(Dataset records begins)
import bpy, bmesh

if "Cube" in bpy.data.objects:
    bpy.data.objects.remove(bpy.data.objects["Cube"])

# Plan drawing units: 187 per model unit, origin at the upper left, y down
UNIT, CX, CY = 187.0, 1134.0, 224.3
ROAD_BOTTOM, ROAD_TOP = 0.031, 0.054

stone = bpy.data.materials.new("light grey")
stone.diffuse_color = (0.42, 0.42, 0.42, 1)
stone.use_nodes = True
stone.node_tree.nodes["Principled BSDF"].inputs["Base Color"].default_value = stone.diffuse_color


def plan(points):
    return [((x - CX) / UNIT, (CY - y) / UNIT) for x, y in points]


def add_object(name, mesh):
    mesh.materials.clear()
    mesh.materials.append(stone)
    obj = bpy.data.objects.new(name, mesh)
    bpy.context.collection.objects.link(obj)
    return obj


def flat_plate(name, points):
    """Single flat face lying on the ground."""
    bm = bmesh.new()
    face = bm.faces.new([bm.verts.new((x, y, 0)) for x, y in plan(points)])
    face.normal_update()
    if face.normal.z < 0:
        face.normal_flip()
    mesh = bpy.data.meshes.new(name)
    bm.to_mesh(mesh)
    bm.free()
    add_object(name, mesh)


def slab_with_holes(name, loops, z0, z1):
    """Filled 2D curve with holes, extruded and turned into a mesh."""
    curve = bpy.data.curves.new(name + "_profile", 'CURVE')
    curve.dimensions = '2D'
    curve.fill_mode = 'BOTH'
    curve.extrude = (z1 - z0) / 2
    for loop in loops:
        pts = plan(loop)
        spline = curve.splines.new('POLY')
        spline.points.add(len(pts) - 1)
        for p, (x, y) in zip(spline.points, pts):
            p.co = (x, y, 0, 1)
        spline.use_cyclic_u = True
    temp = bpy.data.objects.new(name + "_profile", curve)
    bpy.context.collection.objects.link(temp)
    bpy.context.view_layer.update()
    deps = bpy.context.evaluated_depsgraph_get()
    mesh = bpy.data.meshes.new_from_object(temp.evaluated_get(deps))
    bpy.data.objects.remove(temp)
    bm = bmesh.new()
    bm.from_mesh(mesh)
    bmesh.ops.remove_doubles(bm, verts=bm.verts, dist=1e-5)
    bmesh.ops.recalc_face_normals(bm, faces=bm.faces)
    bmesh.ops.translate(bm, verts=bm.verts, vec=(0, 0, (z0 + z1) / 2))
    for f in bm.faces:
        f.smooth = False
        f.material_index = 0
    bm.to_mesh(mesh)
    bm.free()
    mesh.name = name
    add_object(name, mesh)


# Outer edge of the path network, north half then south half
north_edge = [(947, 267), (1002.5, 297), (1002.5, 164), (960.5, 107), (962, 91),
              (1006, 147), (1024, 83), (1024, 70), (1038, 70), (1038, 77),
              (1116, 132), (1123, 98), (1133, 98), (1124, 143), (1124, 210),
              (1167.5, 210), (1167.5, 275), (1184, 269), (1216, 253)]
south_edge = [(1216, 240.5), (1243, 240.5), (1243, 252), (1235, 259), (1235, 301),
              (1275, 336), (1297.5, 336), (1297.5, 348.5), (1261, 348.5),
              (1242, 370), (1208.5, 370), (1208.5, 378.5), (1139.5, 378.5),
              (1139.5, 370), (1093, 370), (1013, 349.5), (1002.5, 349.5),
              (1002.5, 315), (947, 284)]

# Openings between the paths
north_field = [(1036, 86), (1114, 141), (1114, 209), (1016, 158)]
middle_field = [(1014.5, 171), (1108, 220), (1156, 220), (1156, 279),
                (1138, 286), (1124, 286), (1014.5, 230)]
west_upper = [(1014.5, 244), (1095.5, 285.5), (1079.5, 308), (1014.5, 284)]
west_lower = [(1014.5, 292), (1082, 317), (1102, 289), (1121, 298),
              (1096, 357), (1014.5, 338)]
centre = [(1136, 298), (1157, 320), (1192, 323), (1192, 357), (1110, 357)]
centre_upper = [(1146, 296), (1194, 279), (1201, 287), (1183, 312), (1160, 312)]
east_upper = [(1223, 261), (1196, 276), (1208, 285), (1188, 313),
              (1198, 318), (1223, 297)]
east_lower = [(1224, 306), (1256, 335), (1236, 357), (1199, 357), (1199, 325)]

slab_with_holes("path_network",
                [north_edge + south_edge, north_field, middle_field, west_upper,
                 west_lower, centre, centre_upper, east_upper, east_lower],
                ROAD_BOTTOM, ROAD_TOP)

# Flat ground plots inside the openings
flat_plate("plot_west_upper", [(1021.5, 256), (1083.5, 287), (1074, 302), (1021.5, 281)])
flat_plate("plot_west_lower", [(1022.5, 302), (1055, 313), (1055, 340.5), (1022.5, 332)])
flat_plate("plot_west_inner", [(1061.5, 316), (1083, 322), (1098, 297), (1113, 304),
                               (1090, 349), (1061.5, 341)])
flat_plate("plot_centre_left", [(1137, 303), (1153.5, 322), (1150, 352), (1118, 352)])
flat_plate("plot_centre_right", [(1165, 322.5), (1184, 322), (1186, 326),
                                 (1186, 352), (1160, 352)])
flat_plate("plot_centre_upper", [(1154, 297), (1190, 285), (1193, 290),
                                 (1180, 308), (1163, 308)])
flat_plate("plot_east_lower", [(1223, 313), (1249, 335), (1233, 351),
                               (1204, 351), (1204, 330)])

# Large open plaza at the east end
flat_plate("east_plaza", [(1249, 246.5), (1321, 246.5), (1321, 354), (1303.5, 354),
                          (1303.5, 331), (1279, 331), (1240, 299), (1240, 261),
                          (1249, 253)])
(Dataset records ends)
Required work
Each line from the beginning of the listing up to the line where "stone.use_nodes = True" appears needs to be given again exactly; please add nothing else.

Solution for this task
import bpy, bmesh

if "Cube" in bpy.data.objects:
    bpy.data.objects.remove(bpy.data.objects["Cube"])

# Plan drawing units: 187 per model unit, origin at the upper left, y down
UNIT, CX, CY = 187.0, 1134.0, 224.3
ROAD_BOTTOM, ROAD_TOP = 0.031, 0.054

stone = bpy.data.materials.new("light grey")
stone.diffuse_color = (0.42, 0.42, 0.42, 1)
stone.use_nodes = True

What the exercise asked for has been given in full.